Giving. We know that giving things; our time, money, gifts, will benefit other people. But really, giving to others is as beneficial to the giver as it is to the receiver… maybe even more so.
At a time where giving – in the form of physically giving Valentine’s / Galentine’s / Palentine’s presents, giving time to social occasions and so on, is the norm – we look at how giving can change your life for the better, how giving can change others’ lives for the better, and how giving can be an inspiration to all.
Giving increases happiness
Increases happiness! Isn’t that amazing! A Harvard Business School professor looked at the correlation between prosocial giving and happiness, and found that one actually increases the other; a virtuous circle of giving and happiness!
Furthermore, the same study states “functional magnetic resonance imaging (fMRI) evidence shows that giving money to charity leads to similar brain activity in regions implicated in the experience of pleasure and reward.”
So give something, be happy. Simples.
Giving time gives you time
A study from 2012 concluded that, despite humans living longer and having endless time-saving innovations, we still feel more strapped for time than ever before. Fitting in work, social life, wellbeing, chores etc etc can seem like a daunting task.
Counterintuitively, when you give some of your time away, studies show that you feel like you have more time. How? Well, simply put, the process of giving your time to someone else, in a charitable or social way, effectively rewires the way you think about time. So you go from ‘OMG how will I ever get through this task list as I have no free time’ to ‘I surely do have free time as I’m so efficient with my time, that I’m able to give some of it away.’ That’s a *very* crude explanation, but it gives you the idea (and from experience, it is completely true).
Giving is good for society

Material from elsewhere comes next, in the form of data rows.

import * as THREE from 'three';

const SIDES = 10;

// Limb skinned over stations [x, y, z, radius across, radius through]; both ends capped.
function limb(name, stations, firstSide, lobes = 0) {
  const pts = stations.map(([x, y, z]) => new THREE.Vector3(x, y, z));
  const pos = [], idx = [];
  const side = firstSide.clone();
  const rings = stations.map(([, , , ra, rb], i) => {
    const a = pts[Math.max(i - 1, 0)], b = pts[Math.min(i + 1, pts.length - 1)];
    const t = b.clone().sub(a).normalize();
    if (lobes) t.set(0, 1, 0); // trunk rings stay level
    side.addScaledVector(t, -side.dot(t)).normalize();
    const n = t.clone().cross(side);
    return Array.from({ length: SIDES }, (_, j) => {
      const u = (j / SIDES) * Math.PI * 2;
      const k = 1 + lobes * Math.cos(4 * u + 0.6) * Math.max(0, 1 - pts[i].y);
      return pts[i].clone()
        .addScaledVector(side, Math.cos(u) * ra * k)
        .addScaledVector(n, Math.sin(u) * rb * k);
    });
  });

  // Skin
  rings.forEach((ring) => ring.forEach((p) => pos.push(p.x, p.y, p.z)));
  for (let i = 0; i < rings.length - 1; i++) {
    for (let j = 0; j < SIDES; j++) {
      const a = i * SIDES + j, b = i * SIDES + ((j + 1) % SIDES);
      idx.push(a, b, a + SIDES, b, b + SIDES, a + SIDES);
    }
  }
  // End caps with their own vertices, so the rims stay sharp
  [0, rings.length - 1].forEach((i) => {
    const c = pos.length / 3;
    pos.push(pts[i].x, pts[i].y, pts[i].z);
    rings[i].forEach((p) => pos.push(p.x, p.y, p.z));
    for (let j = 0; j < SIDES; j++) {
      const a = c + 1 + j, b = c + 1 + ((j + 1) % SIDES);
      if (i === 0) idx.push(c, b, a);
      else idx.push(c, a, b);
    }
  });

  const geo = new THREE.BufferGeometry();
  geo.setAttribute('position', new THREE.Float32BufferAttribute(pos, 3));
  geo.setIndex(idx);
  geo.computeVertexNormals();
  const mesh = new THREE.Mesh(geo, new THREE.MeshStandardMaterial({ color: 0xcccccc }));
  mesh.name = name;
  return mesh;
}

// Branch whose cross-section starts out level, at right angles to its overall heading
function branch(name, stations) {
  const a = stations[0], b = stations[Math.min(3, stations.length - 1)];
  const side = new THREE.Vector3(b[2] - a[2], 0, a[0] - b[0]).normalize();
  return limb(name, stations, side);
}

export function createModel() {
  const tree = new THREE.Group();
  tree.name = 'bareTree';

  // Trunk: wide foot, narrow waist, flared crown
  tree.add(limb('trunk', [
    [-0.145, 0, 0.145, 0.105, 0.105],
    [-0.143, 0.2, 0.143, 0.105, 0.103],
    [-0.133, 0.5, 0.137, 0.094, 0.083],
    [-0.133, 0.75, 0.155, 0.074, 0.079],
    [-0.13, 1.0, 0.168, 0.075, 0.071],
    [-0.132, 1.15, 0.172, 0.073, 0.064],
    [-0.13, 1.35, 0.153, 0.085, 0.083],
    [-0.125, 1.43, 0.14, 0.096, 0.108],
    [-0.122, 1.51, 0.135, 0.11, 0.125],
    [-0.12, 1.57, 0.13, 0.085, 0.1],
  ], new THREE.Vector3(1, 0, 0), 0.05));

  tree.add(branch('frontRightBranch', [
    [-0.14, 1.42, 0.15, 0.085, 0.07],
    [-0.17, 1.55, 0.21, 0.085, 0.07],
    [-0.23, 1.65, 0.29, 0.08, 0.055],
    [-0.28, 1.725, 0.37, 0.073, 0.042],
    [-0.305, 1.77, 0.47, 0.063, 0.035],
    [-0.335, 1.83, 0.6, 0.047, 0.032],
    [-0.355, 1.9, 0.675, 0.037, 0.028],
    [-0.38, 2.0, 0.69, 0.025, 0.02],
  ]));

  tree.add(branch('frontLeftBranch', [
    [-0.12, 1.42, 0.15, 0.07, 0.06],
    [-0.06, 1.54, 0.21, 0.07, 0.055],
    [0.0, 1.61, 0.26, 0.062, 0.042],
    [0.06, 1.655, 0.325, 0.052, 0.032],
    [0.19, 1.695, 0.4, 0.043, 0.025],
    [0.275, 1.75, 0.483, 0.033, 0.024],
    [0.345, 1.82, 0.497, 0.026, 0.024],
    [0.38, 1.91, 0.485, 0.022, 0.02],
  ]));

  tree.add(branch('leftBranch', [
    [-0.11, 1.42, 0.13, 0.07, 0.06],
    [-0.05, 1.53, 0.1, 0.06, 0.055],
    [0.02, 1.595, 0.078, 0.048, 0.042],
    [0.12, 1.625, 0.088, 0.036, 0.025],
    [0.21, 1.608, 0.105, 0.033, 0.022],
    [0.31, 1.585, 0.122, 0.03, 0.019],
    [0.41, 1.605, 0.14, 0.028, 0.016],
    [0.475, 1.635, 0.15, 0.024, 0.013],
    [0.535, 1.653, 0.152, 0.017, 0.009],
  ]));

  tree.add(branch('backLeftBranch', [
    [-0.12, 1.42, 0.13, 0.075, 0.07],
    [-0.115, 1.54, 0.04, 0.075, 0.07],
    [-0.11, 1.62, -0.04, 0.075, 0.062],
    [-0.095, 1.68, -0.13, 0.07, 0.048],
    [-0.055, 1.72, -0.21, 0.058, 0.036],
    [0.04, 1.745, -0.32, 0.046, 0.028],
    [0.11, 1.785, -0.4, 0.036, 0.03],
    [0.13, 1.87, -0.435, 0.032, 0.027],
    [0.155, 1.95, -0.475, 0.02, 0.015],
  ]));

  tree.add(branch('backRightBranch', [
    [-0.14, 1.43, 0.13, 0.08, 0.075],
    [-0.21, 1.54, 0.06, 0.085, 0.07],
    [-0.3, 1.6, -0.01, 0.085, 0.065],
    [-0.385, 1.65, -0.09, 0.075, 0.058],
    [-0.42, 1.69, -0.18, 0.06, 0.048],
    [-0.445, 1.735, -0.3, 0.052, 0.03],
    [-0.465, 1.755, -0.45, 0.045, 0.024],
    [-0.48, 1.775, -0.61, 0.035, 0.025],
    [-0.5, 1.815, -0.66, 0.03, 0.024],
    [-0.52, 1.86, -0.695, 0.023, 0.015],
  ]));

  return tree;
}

And not just in the sense that society gets more money / time / things as a result of your generosity. In fact, the act of giving implies altruism, so, regardless of the motive behind the giving, society understands that it is an altruistic act which returns “the benefits of efficient, harmonious, and productive group living.” [Simpson and Webb, 2014]. Or as Arianna Huffington puts it; “[Giving] is the only way to counteract the excessive greed and narcissism that surrounds us.”
Remember the London Riots of 2011? Remember the #riotcleanup by hundreds of volunteers? If you ever need an example of giving being a gift to society, that is it, right there.
Giving is good for your wellbeing
Why Good Things Happen To Good People by Stephen Post (a highly recommended read, by the way), has a mountain of delightful and inspiring findings, including:
- Giving in high school predicts good physical and mental health in late adulthood, a time interval of over 50 years
- Giving significantly reduces mortality in later life
- Generous behavior reduces adolescent depression and suicide risk
- Giving quells anxiety
- Late in life, giving to others helps facilitate self-forgiveness
- Giving is so powerful that sometimes even just ‘thinking’ charitable thoughts helps us
Written by Holly